Associate Professor Glynn Holt (ME) and Assistant Professor Catherine Klapperich’s (ME,BME) award will enable them to advance a novel acoustic method that exploits Faraday waves (shown here in water) to form a micro-patterned scaffold for use in the growth of artificial skin or other biological tissue.
Associate Professor Glynn Holt (ME) and Assistant Professor Catherine Klapperich’s (ME,BME) award will enable them to advance a novel acoustic method that exploits Faraday waves (shown here in water) to form a micro-patterned scaffold for use in the growth of artificial skin or other biological tissue.

College of Engineering research in green computing, tissue scaffold engineering, solar-grade silicon manufacturing and cell traction forces just received a boost, thanks to the Dean’s Catalyst Awards (DCA) grant program. This year four research teams will each receive up to $50,000 in DCA funding to develop novel techniques to investigate these topics.

Established by Dean Kenneth R. Lutchen in 2007 and organized by a faculty committee, the annual Dean’s Catalyst Awards program encourages early-stage, innovative, interdisciplinary projects that could spark new advances in a variety of engineering fields.
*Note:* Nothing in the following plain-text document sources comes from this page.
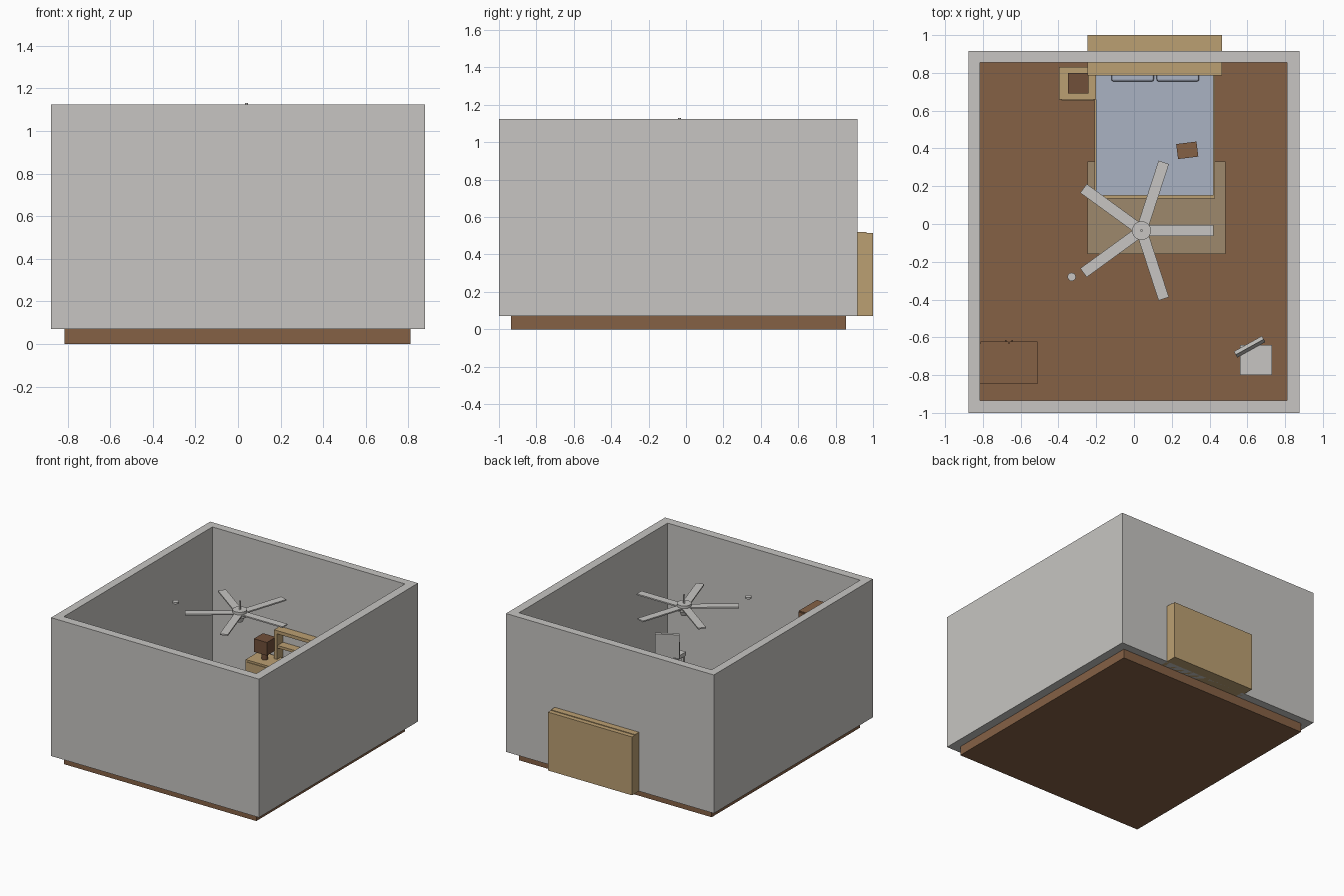
import bpy, bmesh, math
from mathutils import Matrix, Vector

cube = bpy.data.objects.get("Cube")
if cube:
    bpy.data.objects.remove(cube)


def material(name, rgb):
    m = bpy.data.materials.new(name)
    m.use_nodes = True
    m.diffuse_color = (*rgb, 1)
    m.node_tree.nodes["Principled BSDF"].inputs["Base Color"].default_value = (*rgb, 1)
    return m


GREY = material("warm_grey", (0.57, 0.56, 0.54))
BROWN = material("brown_wood", (0.235, 0.12, 0.06))
DARK = material("dark_brown", (0.165, 0.08, 0.042))
TAN = material("tan_wood", (0.50, 0.35, 0.17))
BLUE = material("pale_blue_cloth", (0.40, 0.445, 0.54))
RUG = material("rug_beige", (0.34, 0.25, 0.15))


def finish(name, bm, mat):
    bmesh.ops.recalc_face_normals(bm, faces=bm.faces)
    mesh = bpy.data.meshes.new(name)
    bm.to_mesh(mesh)
    bm.free()
    mesh.materials.append(mat)
    ob = bpy.data.objects.new(name, mesh)
    bpy.context.collection.objects.link(ob)
    return ob


def box(name, x, y, z, mat, turn=0, lean=0):
    """Box from (min, max) ranges, turned about z and leaned about its own x."""
    bm = bmesh.new()
    size = [r[1] - r[0] for r in (x, y, z)]
    bmesh.ops.create_cube(bm, size=1, matrix=Matrix.Diagonal((*size, 1)))
    ob = finish(name, bm, mat)
    ob.location = [sum(r) / 2 for r in (x, y, z)]
    ob.rotation_euler = (math.radians(lean), 0, math.radians(turn))
    return ob


def cylinder(name, x, y, z, r, mat, r_top=None, sides=24):
    bm = bmesh.new()
    bmesh.ops.create_cone(bm, cap_ends=True, segments=sides, radius1=r,
                          radius2=r if r_top is None else r_top, depth=z[1] - z[0])
    ob = finish(name, bm, mat)
    ob.location = (x, y, sum(z) / 2)
    for p in ob.data.polygons:
        p.use_smooth = len(p.vertices) == 4
    return ob


FLOOR = 0.07

# Room shell: floor slab and a ring of walls
box("floor", (-0.815, 0.81), (-0.935, 0.855), (0, FLOOR), BROWN)
bm = bmesh.new()
outer = ((-0.877, -1), (0.877, -1), (0.877, 0.917), (-0.877, 0.917))
inner = ((-0.815, -0.935), (0.81, -0.935), (0.81, 0.855), (-0.815, 0.855))
rings = [[bm.verts.new((*p, z)) for p in pts]
         for pts, z in ((outer, FLOOR), (outer, 1.125), (inner, 1.125), (inner, FLOOR))]
for a in range(4):
    for b in range(4):
        lo, hi, n = rings[a], rings[(a + 1) % 4], (b + 1) % 4
        bm.faces.new((lo[b], lo[n], hi[n], hi[b]))
finish("walls", bm, GREY)

# Rug
box("rug", (-0.245, 0.485), (-0.16, 0.33), (FLOOR, 0.078), RUG)

# Bed with mattress, pillows and a book
box("bed_frame", (-0.21, 0.43), (0.135, 0.8), (FLOOR, 0.19), TAN)
box("mattress", (-0.2, 0.42), (0.15, 0.8), (0.18, 0.27), BLUE)
for side, x in (("right", -0.12), ("left", 0.12)):
    pillow = box(side + "_pillow", (x, x + 0.225), (0.755, 0.85), (0.265, 0.305), BLUE)
    bevel = pillow.modifiers.new("soft_edge", "BEVEL")
    bevel.width = 0.01
    bevel.segments = 2
box("book", (0.228, 0.336), (0.35, 0.43), (0.27, 0.285), BROWN, turn=7)

# Shelf headboard that passes through the back wall
for side, x in (("right", -0.245), ("left", 0.44)):
    box(side + "_headboard_side", (x, x + 0.025), (0.785, 0.97), (FLOOR, 0.5), TAN)
box("headboard_top", (-0.245, 0.465), (0.785, 0.965), (0.495, 0.52), TAN)
box("headboard_shelf", (-0.22, 0.44), (0.79, 0.965), (0.385, 0.405), TAN)
box("headboard_base", (-0.22, 0.44), (0.79, 0.965), (FLOOR, 0.25), TAN)
box("headboard_back", (-0.245, 0.465), (0.965, 1), (FLOOR, 0.515), TAN)

# Nightstand with a lamp
box("nightstand", (-0.398, -0.2), (0.66, 0.83), (FLOOR, 0.3), TAN)
for i, z in enumerate((0.085, 0.19)):
    box(f"nightstand_drawer_{i}", (-0.385, -0.213), (0.655, 0.66), (z, z + 0.095), TAN)
cylinder("lamp_stem", -0.295, 0.745, (0.3, 0.365), 0.022, DARK)
box("lamp_shade", (-0.35, -0.24), (0.69, 0.8), (0.36, 0.46), DARK)

# Wardrobe with two doors and handles
box("wardrobe", (-0.815, -0.51), (-0.848, -0.632), (FLOOR, 0.925), BROWN)
for side, x in (("right", -0.813), ("left", -0.66)):
    box(side + "_wardrobe_door", (x, x + 0.148), (-0.632, -0.622), (0.09, 0.92), BROWN)
for side, x in (("right", -0.683), ("left", -0.648)):
    box(side + "_door_handle", (x, x + 0.008), (-0.622, -0.615), (0.46, 0.54), BROWN)

# Chair with a turned back rest
box("chair_seat", (0.56, 0.73), (-0.8, -0.64), (0.235, 0.262), GREY)
box("chair_back", (0.527, 0.697), (-0.66, -0.64), (0.255, 0.447), GREY, turn=29, lean=-5)
for i, x in enumerate((0.565, 0.707)):
    for j, y in enumerate((-0.795, -0.663)):
        box(f"chair_leg_{i}_{j}", (x, x + 0.018), (y, y + 0.018), (FLOOR, 0.24), GREY)

# Ceiling fan
FX, FY = 0.04, -0.035
cylinder("fan_rod", FX, FY, (1.05, 1.13), 0.007, GREY, sides=12)
cylinder("fan_hub", FX, FY, (1.015, 1.065), 0.05, GREY)
cylinder("fan_light", FX, FY, (0.975, 1.015), 0.022, GREY, r_top=0.035)
for i in range(5):
    angle = math.radians(72 * i)
    blade = box(f"fan_blade_{i}", (-0.17, 0.17), (-0.029, 0.029), (-0.005, 0.005), GREY)
    blade.location = Vector((FX, FY, 1.04)) + Matrix.Rotation(angle, 3, "Z") @ Vector((0.21, 0, 0))
    blade.rotation_euler = (0, 0, angle)

# Smoke detector
cylinder("smoke_detector", -0.33, -0.28, (1.108, 1.122), 0.022, GREY)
By providing each project with seed funding, the awards give full-time faculty the opportunity to generate initial proof-of-concept results that could help secure external funding. 

The 2010 award winners are:
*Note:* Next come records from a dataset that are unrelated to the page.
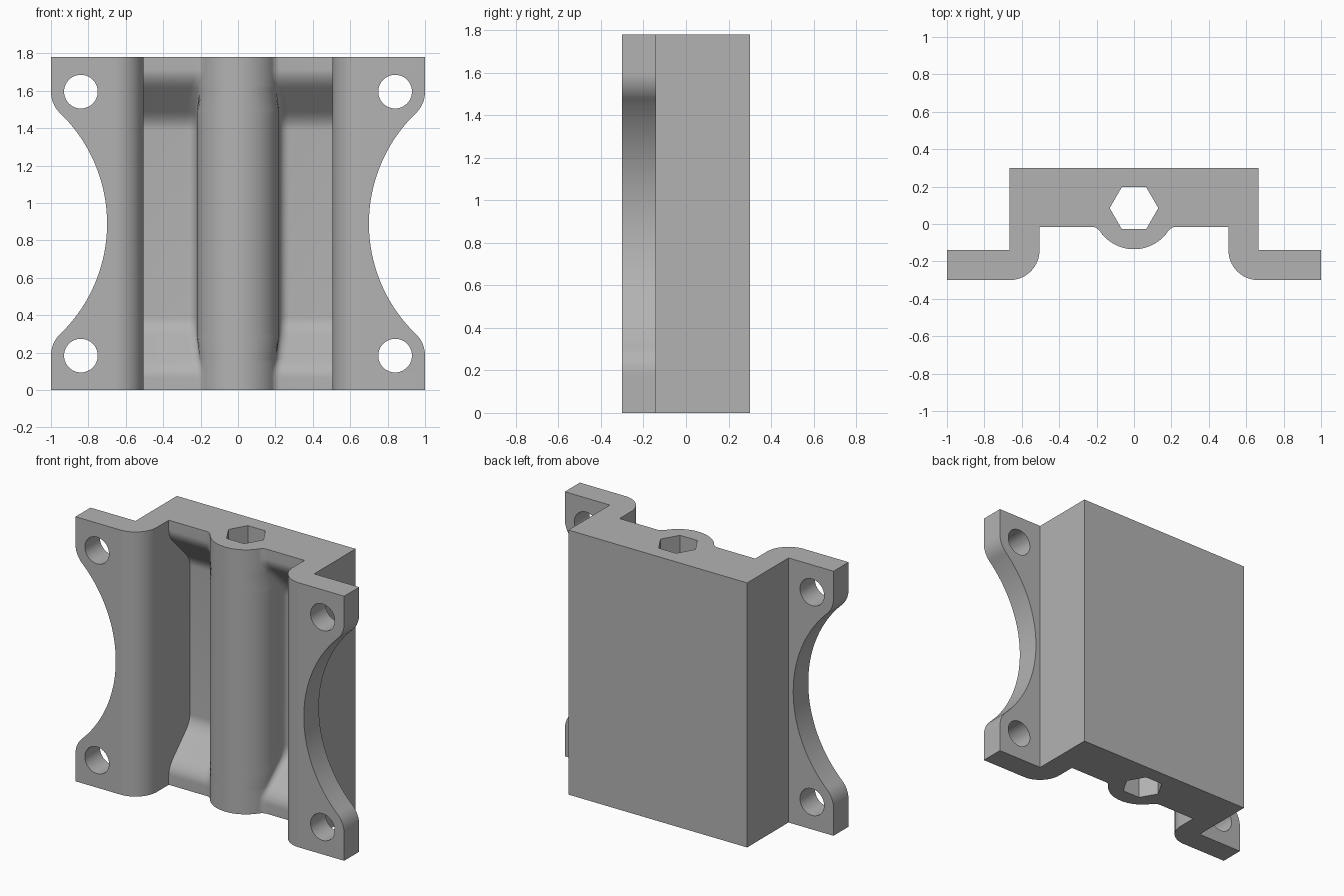
import bpy
import bmesh
from math import sin, cos, atan2, sqrt, pi

cube = bpy.data.objects.get("Cube")
if cube:
    bpy.data.objects.remove(cube, do_unlink=True)

H = 1.78                    # height
FRONT, BACK = -0.30, 0.30
FLANGE_BACK = -0.14
BODY_X, CHANNEL_X = 0.665, 0.505
RIB_Y, RIB_R = 0.085, 0.22  # rib is concentric with the hex bore
FILLET = 0.055
SHALLOW, DEEP = -0.015, 0.21

grey = bpy.data.materials.new("plain grey")
grey.use_nodes = True
colour = (0.45, 0.45, 0.45, 1)
grey.diffuse_color = colour
grey.node_tree.nodes["Principled BSDF"].inputs["Base Color"].default_value = colour


def arc(cx, cy, r, a0, a1, n):
    return [(cx + r * cos(a0 + (a1 - a0) * i / n),
             cy + r * sin(a0 + (a1 - a0) * i / n)) for i in range(n + 1)]


def loft(name, rings):
    """Skin equal-length rings of 3D points and cap both ends."""
    bm = bmesh.new()
    rows = [[bm.verts.new(p) for p in ring] for ring in rings]
    n = len(rows[0])
    for a, b in zip(rows, rows[1:]):
        for i in range(n):
            j = (i + 1) % n
            bm.faces.new((a[i], a[j], b[j], b[i]))
    bm.faces.new(rows[0])
    bm.faces.new(rows[-1])
    bmesh.ops.recalc_face_normals(bm, faces=bm.faces)
    mesh = bpy.data.meshes.new(name)
    bm.to_mesh(mesh)
    bm.free()
    obj = bpy.data.objects.new(name, mesh)
    bpy.context.collection.objects.link(obj)
    mesh.materials.append(grey)
    return obj


def section(floor):
    """Closed outline of the bracket with its channel floor at a given depth."""
    fy = floor - FILLET
    drop = max(RIB_Y - fy, 0)
    fx = sqrt((RIB_R + FILLET) ** 2 - drop ** 2)
    tilt = atan2(drop, fx)
    # rib, fillet, channel, rounded bend, flange, back
    half = arc(0, RIB_Y, RIB_R, -pi / 2, -tilt, 16)
    half += arc(fx, fy, FILLET, pi - tilt, pi / 2, 8)
    half.append((CHANNEL_X, floor))
    half += arc(BODY_X, FLANGE_BACK, BODY_X - CHANNEL_X, pi, 1.5 * pi, 16)
    half += [(1, FRONT), (1, FLANGE_BACK), (BODY_X, FLANGE_BACK), (BODY_X, BACK)]
    return half + [(-x, y) for x, y in reversed(half[1:])]


# Bracket body: channel floor ramps down from both ends with softened corners
START, END, SOFT = 0.115, 0.34, 0.05


def ramp(z):
    def soft(t):
        if t <= -SOFT:
            return 0
        return t if t >= SOFT else (t + SOFT) ** 2 / (4 * SOFT)
    return SHALLOW + (DEEP - SHALLOW) * (soft(z - START) - soft(z - END)) / (END - START)


levels = [0]
for centre in (START, END):
    levels += [centre + SOFT * i / 4 for i in range(-4, 5)]
levels += [H - z for z in reversed(levels)]
body = loft("bracket", [[(x, y, z) for x, y in section(ramp(min(z, H - z)))]
                        for z in levels])


def cut(cutter):
    mod = body.modifiers.new("cut", 'BOOLEAN')
    mod.operation = 'DIFFERENCE'
    mod.solver = 'EXACT'
    mod.object = cutter
    bpy.context.view_layer.objects.active = body
    bpy.ops.object.modifier_apply(modifier=mod.name)
    bpy.data.objects.remove(cutter, do_unlink=True)


def across(name, outline):
    """Prism through the flange, from an outline in x and z."""
    return loft(name, [[(x, y, z) for x, z in outline] for y in (-0.4, -0.1)])


# Hexagonal bore along the rib
hexagon = arc(0, RIB_Y, 0.13, 0, 2 * pi, 6)[:-1]
cut(loft("bore_cutter", [[(x, y, z) for x, y in hexagon] for z in (-0.1, H + 0.1)]))

# Flange scoops, each blending into a rounded ear around the bolt holes
EAR_X, EAR_R, SCOOP_R = 0.84, 0.16, 0.82
SCOOP_X = 0.70 + SCOOP_R
rise = sqrt((SCOOP_R + EAR_R) ** 2 - (SCOOP_X - EAR_X) ** 2)
lean = atan2(rise, SCOOP_X - EAR_X)
EAR_Z = H / 2 - rise
lower = [(1.2, EAR_Z)] + arc(EAR_X, EAR_Z, EAR_R, 0, lean, 12)
lower += arc(SCOOP_X, H / 2, SCOOP_R, pi + lean, pi, 24)[1:]
scoop = lower + [(x, H - z) for x, z in reversed(lower[:-1])]
for side in (1, -1):
    cut(across("scoop_cutter", [(side * x, z) for x, z in scoop]))
    for z in (EAR_Z, H - EAR_Z):
        cut(across("hole_cutter", arc(side * EAR_X, z, 0.09, 0, 2 * pi, 40)[:-1]))

body.select_set(True)
bpy.context.view_layer.objects.active = body
bpy.ops.object.shade_smooth_by_angle(angle=0.5)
Assistant Professor Ayse Coskun and Associate Professor Martin Herbordt (both ECE) aim to develop widely applicable, inexpensive software methods to reduce energy consumption and enable more efficient cooling in computer systems, which account for more than three percent of U.S. electricity consumption.  Unlike most researchers in green computing (methods to reduce the carbon footprint of computing and communication), who focus on hardware modifications to reduce power consumption, Coskun and Herbordt will investigate and develop software optimizations aimed at simultaneously improving energy efficiency, thermal behavior, and performance that are applicable immediately on existing computer systems.
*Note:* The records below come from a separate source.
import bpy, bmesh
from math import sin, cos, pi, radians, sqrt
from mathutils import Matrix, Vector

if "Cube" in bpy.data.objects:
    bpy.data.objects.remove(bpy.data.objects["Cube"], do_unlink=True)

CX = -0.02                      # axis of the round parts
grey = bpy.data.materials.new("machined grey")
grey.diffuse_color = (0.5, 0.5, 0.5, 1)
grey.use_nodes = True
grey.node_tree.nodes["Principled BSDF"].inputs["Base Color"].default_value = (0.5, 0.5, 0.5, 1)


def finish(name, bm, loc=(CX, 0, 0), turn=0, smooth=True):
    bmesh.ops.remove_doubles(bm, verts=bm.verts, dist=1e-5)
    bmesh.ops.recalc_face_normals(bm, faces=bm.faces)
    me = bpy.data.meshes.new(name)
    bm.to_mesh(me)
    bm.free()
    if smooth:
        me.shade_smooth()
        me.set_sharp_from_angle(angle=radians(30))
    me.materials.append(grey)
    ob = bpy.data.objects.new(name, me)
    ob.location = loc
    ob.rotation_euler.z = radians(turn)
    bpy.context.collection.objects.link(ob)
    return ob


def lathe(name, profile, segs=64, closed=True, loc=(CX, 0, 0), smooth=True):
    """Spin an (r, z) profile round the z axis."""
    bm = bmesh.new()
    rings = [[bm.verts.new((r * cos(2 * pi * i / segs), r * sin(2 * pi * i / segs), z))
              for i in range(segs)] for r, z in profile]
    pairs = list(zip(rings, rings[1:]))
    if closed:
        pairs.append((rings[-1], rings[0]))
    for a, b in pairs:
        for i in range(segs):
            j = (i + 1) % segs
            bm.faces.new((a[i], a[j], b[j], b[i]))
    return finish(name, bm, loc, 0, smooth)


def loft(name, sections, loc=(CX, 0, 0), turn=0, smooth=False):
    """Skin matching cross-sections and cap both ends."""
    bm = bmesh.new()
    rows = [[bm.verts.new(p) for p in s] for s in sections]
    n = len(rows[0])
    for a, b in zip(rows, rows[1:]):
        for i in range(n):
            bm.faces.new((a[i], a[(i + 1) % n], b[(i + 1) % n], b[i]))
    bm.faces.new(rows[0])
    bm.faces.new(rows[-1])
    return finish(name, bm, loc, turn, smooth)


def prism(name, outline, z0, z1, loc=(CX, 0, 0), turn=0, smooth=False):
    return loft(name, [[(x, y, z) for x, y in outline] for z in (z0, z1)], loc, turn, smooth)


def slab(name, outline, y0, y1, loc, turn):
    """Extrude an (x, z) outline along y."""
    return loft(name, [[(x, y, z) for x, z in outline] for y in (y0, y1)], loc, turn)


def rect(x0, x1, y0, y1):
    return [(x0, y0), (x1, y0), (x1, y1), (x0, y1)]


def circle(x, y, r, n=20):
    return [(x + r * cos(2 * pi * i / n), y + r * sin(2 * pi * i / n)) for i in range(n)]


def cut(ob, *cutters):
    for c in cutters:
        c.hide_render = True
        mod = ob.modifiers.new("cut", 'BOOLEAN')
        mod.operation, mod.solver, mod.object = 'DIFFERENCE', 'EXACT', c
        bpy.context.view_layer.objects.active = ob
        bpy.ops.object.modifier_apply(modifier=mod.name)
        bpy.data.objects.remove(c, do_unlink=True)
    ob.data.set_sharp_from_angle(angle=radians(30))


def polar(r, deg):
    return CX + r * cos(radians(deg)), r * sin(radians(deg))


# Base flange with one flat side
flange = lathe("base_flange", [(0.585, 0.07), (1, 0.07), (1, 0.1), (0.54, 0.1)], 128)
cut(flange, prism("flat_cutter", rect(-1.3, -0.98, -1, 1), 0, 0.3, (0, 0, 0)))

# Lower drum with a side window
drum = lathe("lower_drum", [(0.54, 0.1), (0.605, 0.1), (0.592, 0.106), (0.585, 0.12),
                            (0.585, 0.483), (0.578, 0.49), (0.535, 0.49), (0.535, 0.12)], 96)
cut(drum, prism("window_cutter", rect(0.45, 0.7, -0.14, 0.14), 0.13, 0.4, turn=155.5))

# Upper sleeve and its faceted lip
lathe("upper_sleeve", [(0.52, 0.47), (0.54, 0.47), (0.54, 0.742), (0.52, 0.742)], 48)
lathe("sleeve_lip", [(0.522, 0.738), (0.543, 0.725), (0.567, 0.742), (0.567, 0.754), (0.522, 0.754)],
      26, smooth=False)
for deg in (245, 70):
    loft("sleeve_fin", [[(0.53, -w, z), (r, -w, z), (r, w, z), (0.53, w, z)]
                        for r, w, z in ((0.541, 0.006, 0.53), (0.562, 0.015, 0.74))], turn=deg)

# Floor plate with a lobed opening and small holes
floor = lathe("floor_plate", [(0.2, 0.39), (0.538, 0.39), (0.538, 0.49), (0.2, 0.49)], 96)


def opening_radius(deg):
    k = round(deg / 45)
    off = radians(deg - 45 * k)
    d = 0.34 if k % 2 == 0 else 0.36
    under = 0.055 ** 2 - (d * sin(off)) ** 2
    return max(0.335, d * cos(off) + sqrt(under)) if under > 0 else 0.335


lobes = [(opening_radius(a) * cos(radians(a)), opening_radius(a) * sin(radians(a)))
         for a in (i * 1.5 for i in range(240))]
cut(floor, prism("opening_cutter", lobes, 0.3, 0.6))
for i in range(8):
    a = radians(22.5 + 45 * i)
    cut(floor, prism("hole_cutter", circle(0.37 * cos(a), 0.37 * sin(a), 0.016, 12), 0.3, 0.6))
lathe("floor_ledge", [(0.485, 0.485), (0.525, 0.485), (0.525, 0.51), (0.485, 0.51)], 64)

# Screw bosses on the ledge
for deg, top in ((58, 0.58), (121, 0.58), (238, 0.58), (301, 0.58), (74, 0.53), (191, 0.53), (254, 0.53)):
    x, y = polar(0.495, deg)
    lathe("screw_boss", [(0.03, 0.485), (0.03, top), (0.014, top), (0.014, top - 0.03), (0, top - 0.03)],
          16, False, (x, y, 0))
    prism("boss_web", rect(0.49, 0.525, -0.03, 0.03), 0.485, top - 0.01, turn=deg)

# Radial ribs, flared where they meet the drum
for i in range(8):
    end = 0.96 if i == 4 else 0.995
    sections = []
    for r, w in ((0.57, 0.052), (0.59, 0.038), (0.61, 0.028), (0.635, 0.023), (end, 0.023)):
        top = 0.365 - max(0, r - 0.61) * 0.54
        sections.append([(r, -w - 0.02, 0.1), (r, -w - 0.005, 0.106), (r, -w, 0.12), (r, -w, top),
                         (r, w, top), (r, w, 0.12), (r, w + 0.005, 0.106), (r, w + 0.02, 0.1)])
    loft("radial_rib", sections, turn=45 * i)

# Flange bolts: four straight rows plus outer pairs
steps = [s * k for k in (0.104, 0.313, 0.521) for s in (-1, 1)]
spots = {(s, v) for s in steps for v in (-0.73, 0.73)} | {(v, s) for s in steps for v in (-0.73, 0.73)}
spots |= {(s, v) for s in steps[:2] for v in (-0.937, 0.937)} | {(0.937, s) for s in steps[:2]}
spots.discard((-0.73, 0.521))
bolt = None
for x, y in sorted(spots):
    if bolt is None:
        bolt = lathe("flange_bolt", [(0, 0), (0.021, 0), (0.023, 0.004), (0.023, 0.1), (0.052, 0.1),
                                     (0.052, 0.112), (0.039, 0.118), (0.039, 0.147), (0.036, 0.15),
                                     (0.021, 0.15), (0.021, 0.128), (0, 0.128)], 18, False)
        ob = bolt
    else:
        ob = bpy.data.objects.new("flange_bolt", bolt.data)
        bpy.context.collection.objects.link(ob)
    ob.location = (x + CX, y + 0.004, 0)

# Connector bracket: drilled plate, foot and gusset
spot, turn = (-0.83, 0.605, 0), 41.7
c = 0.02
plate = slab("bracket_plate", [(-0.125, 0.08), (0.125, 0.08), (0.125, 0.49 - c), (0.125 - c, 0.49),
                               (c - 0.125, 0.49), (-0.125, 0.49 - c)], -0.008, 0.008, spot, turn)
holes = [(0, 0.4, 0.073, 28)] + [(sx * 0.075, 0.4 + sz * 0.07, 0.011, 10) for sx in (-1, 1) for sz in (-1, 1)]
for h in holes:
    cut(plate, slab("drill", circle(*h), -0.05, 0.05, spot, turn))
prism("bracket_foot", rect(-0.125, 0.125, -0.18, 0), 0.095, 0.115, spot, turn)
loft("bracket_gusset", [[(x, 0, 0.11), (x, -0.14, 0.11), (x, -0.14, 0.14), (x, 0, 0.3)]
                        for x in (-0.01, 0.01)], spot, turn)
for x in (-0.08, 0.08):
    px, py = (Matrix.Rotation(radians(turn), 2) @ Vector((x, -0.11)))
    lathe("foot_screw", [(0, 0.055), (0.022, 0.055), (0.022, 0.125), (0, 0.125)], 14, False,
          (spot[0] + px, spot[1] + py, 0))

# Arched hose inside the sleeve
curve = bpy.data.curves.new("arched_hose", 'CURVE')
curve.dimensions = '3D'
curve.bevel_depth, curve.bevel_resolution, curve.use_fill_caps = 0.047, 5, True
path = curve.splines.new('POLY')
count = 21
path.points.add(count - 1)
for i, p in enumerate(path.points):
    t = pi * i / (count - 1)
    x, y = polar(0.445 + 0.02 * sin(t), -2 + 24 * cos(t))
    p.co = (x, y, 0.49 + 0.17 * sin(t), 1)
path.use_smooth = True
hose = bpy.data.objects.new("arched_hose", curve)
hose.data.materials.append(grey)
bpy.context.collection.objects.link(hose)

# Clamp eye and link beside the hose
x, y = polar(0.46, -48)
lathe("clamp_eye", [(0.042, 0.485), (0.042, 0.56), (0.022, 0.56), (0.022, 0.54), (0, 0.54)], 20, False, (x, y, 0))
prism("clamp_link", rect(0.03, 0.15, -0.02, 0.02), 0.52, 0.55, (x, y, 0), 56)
Aiming to bring about dramatic reductions in the economic and environmental costs of manufacturing solar-grade silicon (a major fraction of the cost of solar cells), Professor Uday Pal and Soumendra Basu (both ME, MSE) will work on developing a one-step reduction and purification process starting from sand (silicon dioxide). By employing a novel method to electrochemically separate sand into silicon and pure oxygen, this carbon and chlorine-free process could avoid the significant greenhouse gas emissions and high operating costs of conventional solar-grade silicon manufacturing.

Assistant Professor Michael Smith and Associate Professor Dimitrije Stamenovic (both BME) will work to simplify traction force microscopy, a cell biology tool previously developed at Boston University that measures the traction forces exerted by cells on their surroundings—forces of critical importance in studies ranging from cancer to regenerative medicine. Using a novel micropatterning technique on soft hydrogels, the researchers seek to simplify how the device measures cell traction forces. Their overarching goal to develop both the patterning approach and the image processing to permit utilization of this tool by a broad spectrum of cell biologists and biomedical engineers.

Associate Professor Glynn Holt (ME) and Assistant Professor Catherine Klapperich (ME, BME) aim to advance a novel acoustic method to form a micro-patterned scaffold for use in the growth of artificial skin or other biological tissue. The method exploits Faraday waves, which, in a thin liquid film, exhibit a variety of patterns and pattern spacings. Through simple adjustments in the acoustic method or scaffold material, the researchers can alter these patterns and spacings to achieve desired specifications. Holt and Klapperich plan to conduct experiments to generate patterned scaffolds using kilohertz-frequency forcing of thin films of tissue scaffold materials. 

“Receiving the DCA is a pivotal event for our idea,” said Holt. “Frankly, without the DCA, we could not proceed on this high-risk (but potentially high-payoff) project.  This funding will allow us to perform a proof-of-concept experiment, whose results, assuming they are successful, will allow us to secure external funding to pursue a long-term research effort.”
 
“We are very excited about the DCA award since it recognizes the merit of this research in an early stage of development, during which we would not be able to secure more traditional forms of funding,” added Smith.